▸ Given data
§

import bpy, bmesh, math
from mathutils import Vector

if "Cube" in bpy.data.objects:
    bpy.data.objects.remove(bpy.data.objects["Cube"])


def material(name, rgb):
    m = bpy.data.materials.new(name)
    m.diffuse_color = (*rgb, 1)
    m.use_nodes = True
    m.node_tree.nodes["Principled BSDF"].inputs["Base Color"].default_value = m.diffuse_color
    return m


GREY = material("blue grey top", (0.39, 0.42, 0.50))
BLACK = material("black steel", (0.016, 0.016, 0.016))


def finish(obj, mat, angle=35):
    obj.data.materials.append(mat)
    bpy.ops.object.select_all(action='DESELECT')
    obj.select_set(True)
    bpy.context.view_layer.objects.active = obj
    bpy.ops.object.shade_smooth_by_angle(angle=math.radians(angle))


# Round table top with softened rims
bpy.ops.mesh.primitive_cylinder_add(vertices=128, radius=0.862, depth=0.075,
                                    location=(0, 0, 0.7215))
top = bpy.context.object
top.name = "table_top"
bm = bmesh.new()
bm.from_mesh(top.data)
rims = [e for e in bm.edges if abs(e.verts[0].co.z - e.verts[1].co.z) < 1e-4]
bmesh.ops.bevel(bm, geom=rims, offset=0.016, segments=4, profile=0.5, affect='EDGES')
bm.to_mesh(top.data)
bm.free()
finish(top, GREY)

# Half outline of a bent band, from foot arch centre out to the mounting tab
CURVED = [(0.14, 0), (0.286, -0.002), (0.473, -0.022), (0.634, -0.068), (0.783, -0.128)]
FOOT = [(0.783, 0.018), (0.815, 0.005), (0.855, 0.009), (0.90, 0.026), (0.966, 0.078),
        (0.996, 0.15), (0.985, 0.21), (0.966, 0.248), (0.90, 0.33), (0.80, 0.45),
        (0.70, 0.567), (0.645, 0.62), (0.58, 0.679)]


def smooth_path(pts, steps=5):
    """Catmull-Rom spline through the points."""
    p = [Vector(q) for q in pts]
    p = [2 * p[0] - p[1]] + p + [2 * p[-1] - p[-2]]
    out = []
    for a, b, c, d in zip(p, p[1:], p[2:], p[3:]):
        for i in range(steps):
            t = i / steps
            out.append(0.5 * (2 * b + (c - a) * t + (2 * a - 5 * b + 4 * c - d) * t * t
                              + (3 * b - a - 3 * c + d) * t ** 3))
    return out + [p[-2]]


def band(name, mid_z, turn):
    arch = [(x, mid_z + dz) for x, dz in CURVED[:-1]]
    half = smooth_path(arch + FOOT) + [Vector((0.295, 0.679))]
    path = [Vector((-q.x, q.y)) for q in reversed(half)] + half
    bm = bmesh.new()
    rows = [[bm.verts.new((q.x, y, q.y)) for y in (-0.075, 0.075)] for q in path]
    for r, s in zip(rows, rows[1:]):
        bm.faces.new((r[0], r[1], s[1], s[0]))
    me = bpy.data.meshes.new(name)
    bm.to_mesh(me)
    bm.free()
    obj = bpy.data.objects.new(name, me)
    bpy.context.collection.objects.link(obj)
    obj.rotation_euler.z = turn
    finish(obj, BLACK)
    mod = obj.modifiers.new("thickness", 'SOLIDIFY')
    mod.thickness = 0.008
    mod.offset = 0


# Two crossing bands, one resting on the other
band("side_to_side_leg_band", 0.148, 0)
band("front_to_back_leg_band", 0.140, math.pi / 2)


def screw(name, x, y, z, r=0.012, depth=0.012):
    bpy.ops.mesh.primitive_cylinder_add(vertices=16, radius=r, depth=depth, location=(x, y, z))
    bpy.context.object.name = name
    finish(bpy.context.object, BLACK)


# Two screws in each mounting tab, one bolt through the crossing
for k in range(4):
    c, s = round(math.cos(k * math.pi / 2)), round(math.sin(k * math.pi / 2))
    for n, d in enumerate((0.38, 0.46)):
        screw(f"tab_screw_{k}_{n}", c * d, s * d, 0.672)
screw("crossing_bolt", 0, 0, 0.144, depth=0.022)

§

▸ Work to be completed
Your task is to write out every record exactly.

▸ Solution to the problem
import bpy, bmesh, math
from mathutils import Vector

if "Cube" in bpy.data.objects:
    bpy.data.objects.remove(bpy.data.objects["Cube"])


def material(name, rgb):
    m = bpy.data.materials.new(name)
    m.diffuse_color = (*rgb, 1)
    m.use_nodes = True
    m.node_tree.nodes["Principled BSDF"].inputs["Base Color"].default_value = m.diffuse_color
    return m


GREY = material("blue grey top", (0.39, 0.42, 0.50))
BLACK = material("black steel", (0.016, 0.016, 0.016))


def finish(obj, mat, angle=35):
    obj.data.materials.append(mat)
    bpy.ops.object.select_all(action='DESELECT')
    obj.select_set(True)
    bpy.context.view_layer.objects.active = obj
    bpy.ops.object.shade_smooth_by_angle(angle=math.radians(angle))


# Round table top with softened rims
bpy.ops.mesh.primitive_cylinder_add(vertices=128, radius=0.862, depth=0.075,
                                    location=(0, 0, 0.7215))
top = bpy.context.object
top.name = "table_top"
bm = bmesh.new()
bm.from_mesh(top.data)
rims = [e for e in bm.edges if abs(e.verts[0].co.z - e.verts[1].co.z) < 1e-4]
bmesh.ops.bevel(bm, geom=rims, offset=0.016, segments=4, profile=0.5, affect='EDGES')
bm.to_mesh(top.data)
bm.free()
finish(top, GREY)

# Half outline of a bent band, from foot arch centre out to the mounting tab
CURVED = [(0.14, 0), (0.286, -0.002), (0.473, -0.022), (0.634, -0.068), (0.783, -0.128)]
FOOT = [(0.783, 0.018), (0.815, 0.005), (0.855, 0.009), (0.90, 0.026), (0.966, 0.078),
        (0.996, 0.15), (0.985, 0.21), (0.966, 0.248), (0.90, 0.33), (0.80, 0.45),
        (0.70, 0.567), (0.645, 0.62), (0.58, 0.679)]


def smooth_path(pts, steps=5):
    """Catmull-Rom spline through the points."""
    p = [Vector(q) for q in pts]
    p = [2 * p[0] - p[1]] + p + [2 * p[-1] - p[-2]]
    out = []
    for a, b, c, d in zip(p, p[1:], p[2:], p[3:]):
        for i in range(steps):
            t = i / steps
            out.append(0.5 * (2 * b + (c - a) * t + (2 * a - 5 * b + 4 * c - d) * t * t
                              + (3 * b - a - 3 * c + d) * t ** 3))
    return out + [p[-2]]


def band(name, mid_z, turn):
    arch = [(x, mid_z + dz) for x, dz in CURVED[:-1]]
    half = smooth_path(arch + FOOT) + [Vector((0.295, 0.679))]
    path = [Vector((-q.x, q.y)) for q in reversed(half)] + half
    bm = bmesh.new()
    rows = [[bm.verts.new((q.x, y, q.y)) for y in (-0.075, 0.075)] for q in path]
    for r, s in zip(rows, rows[1:]):
        bm.faces.new((r[0], r[1], s[1], s[0]))
    me = bpy.data.meshes.new(name)
    bm.to_mesh(me)
    bm.free()
    obj = bpy.data.objects.new(name, me)
    bpy.context.collection.objects.link(obj)
    obj.rotation_euler.z = turn
    finish(obj, BLACK)
    mod = obj.modifiers.new("thickness", 'SOLIDIFY')
    mod.thickness = 0.008
    mod.offset = 0


# Two crossing bands, one resting on the other
band("side_to_side_leg_band", 0.148, 0)
band("front_to_back_leg_band", 0.140, math.pi / 2)


def screw(name, x, y, z, r=0.012, depth=0.012):
    bpy.ops.mesh.primitive_cylinder_add(vertices=16, radius=r, depth=depth, location=(x, y, z))
    bpy.context.object.name = name
    finish(bpy.context.object, BLACK)


# Two screws in each mounting tab, one bolt through the crossing
for k in range(4):
    c, s = round(math.cos(k * math.pi / 2)), round(math.sin(k * math.pi / 2))
    for n, d in enumerate((0.38, 0.46)):
        screw(f"tab_screw_{k}_{n}", c * d, s * d, 0.672)
screw("crossing_bolt", 0, 0, 0.144, depth=0.022)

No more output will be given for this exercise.